Leadership for Educational Equity
Michigan Education Excellence Foundation
Michigan State University – College of Education
National Alliance for Public Charter Schools
National Center on Education and the Economy
National Council on Teacher Quality (NCTQ)
Noble Network of Charter Schools
Orange County Public Schools
Partnership for Los Angeles Schools
Policy Innovators in Education Network
Progressive Policy Institute
Results in Education (RIE) Foundation
Scholarship Management Services
School of Visual and Performing Arts
Silicon Schools Fund, Inc.
Success Academy Charter Schools
Teach For America
Note that Broad is currently funding ExED, and that Great Public Schools Now has two ExED reps on its board/team: William Siart and Anita Landecker. What this illustrates is the all-too-common corporate reform funding incest. (According to the Walton 2013 tax form, Walton has also given ExED $50,000, and the Waltons loaned ExED $5 million for Los Angeles charter school facility financing.)
Like Walton, Broad expands choice, and it funds corporate-reform-minded organizations that can provide the minions and leadership transplanting necessary to transform a traditional school district into a decentralized, under-regulated, market-fed, billionaire-directed farce.
Broad and Walton are likely the chief funders of Great Public Schools Now. If there were other notable funders, they would also have a seat on the Great Public Schools Now board.

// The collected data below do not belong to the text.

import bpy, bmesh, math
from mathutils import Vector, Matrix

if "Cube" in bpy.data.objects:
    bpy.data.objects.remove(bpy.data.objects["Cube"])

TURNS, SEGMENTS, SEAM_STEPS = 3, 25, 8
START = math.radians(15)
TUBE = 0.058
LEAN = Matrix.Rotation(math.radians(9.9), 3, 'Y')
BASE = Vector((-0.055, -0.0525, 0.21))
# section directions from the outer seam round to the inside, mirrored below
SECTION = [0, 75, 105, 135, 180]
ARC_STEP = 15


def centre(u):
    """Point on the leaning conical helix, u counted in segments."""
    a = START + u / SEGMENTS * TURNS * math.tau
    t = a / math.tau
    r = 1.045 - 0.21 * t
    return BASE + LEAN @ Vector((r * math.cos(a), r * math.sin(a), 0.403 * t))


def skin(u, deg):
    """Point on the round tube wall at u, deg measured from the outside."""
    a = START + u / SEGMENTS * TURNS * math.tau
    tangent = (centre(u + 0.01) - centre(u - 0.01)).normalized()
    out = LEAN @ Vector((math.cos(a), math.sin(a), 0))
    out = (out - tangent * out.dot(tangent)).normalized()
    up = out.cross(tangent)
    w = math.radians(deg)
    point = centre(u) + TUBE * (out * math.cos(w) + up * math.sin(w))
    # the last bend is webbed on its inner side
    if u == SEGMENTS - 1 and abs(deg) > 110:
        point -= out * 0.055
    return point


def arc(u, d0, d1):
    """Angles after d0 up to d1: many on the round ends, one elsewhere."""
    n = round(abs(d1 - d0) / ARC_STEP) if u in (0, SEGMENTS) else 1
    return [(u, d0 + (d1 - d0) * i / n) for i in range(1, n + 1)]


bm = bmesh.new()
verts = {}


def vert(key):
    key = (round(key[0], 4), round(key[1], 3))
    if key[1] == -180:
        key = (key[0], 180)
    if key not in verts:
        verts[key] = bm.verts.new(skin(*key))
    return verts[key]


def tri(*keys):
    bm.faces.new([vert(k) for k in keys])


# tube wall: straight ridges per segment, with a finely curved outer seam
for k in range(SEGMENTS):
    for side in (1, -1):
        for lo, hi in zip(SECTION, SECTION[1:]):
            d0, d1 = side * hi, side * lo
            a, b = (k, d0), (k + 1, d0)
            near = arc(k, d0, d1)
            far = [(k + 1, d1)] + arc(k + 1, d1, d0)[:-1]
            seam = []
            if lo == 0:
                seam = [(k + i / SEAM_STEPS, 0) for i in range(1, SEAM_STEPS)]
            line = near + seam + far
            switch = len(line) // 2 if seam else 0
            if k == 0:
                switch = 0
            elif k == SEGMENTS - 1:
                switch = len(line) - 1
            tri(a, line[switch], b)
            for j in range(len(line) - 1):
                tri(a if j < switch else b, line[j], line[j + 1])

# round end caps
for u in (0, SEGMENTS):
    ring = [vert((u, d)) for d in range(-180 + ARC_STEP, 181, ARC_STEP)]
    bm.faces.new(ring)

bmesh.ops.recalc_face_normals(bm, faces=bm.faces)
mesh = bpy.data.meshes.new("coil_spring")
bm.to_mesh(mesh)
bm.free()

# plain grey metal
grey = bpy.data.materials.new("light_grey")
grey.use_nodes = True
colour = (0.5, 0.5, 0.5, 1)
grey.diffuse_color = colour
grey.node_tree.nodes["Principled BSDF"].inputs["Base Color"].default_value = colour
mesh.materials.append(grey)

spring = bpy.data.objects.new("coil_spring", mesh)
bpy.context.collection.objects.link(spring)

One of the Great Public Schools Now goals is to drum up more “public participation in creating more high quality public schools”– a goal already noted in the Walton strategic plan referenced above.

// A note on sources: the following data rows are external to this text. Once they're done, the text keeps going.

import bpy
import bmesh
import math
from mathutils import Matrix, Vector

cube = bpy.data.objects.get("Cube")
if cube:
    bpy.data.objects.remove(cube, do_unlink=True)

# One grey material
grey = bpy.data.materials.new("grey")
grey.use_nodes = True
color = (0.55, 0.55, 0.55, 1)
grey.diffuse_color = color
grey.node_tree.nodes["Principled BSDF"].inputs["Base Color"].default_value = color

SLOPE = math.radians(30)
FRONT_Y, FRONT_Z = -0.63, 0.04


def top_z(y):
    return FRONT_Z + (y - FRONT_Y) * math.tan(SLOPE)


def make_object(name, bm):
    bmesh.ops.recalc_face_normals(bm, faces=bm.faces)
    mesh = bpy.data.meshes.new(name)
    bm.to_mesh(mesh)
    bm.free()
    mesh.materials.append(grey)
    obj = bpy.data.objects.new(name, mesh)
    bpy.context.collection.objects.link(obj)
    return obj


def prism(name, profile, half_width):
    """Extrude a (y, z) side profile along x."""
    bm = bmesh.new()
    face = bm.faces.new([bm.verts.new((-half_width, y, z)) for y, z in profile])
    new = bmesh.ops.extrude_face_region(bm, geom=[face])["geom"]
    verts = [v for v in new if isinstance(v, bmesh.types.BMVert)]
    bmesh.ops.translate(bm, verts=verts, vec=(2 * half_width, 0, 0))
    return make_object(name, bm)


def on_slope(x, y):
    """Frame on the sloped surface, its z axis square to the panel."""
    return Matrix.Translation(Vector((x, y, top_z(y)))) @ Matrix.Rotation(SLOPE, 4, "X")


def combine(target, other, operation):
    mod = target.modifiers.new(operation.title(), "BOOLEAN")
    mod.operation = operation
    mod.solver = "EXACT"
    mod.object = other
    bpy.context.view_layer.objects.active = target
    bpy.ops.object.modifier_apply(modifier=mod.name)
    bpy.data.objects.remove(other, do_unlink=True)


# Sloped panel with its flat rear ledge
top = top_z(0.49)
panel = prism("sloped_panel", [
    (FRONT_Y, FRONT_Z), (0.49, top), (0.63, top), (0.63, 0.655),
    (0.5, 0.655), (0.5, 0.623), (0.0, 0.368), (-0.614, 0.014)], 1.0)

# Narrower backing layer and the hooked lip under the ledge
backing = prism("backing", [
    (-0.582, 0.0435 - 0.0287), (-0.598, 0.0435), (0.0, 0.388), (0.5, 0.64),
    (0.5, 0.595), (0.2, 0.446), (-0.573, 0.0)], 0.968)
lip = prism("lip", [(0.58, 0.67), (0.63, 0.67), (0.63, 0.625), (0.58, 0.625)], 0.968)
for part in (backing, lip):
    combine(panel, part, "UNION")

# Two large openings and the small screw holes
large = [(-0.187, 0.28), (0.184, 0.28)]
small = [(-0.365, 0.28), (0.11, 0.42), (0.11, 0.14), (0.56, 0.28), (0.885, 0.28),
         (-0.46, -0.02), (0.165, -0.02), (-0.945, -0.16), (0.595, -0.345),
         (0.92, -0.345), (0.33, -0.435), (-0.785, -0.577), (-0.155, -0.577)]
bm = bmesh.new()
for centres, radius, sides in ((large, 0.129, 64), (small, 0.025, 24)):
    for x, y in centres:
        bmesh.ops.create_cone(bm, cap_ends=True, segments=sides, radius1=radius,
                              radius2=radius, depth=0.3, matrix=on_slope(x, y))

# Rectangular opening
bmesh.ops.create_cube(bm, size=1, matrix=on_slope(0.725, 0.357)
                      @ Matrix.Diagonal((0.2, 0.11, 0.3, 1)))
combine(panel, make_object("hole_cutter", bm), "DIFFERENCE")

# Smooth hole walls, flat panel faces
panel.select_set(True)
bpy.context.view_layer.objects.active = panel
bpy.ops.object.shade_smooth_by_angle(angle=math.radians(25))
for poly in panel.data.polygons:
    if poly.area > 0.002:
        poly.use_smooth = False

Given the top-down direction of corporate reform, that “grass roots” support is likely to be fabricated– as is the case in of a charter school rally held in Pacoima on September 17, 2016, and sponsored by CCSA:
The participants leading this rally were logo-shirt-clad, current charter school admin, teachers, parents, and students– not the public outside of charter schools demonstrating to get more charter schools, but those already associated with such schools. The participants were bused to the event, and some students told education activist Karen Wolfe (who produced the included video) that they would be receiving extra credit for attending the rally.
In order to collect information on crowd members, one principal suggested they complete a CCSA information card. The enticement was participation in a raffle for prizes. The information cards could come in handy to provide *proof positive* that *the Los Angeles public wants choice.*
There was even a charter-principal-led, charter school pledge of allegiance:
Pledge of the Northeast San Fernando Valley Charter Schools
We pledge allegiance to the high-quality public schools in the Northeast Valley, where all students can succeed, where all parents can choose, where hope never expires.
I wonder how many individuals in the crowd were not already associated with CCSA. My guess: Not many.
Great Public Schools Now has a Walton- and Broad-financed “team member” whose job it is “leading our efforts and strategy around Community Outreach and Engagement.” In other words, she is being paid to convince those being acted upon by Broad and Walton to publicly unite behind what Broad and Walton want– even as her employer refuses to publicize its Broad, Walton, and possibly other funders.
I challenge her to do so without the use of logo t-shirts, chartered buses, raffles, or extra credit.
And I challenge Great Public Schools Now to disclose its funders on its website.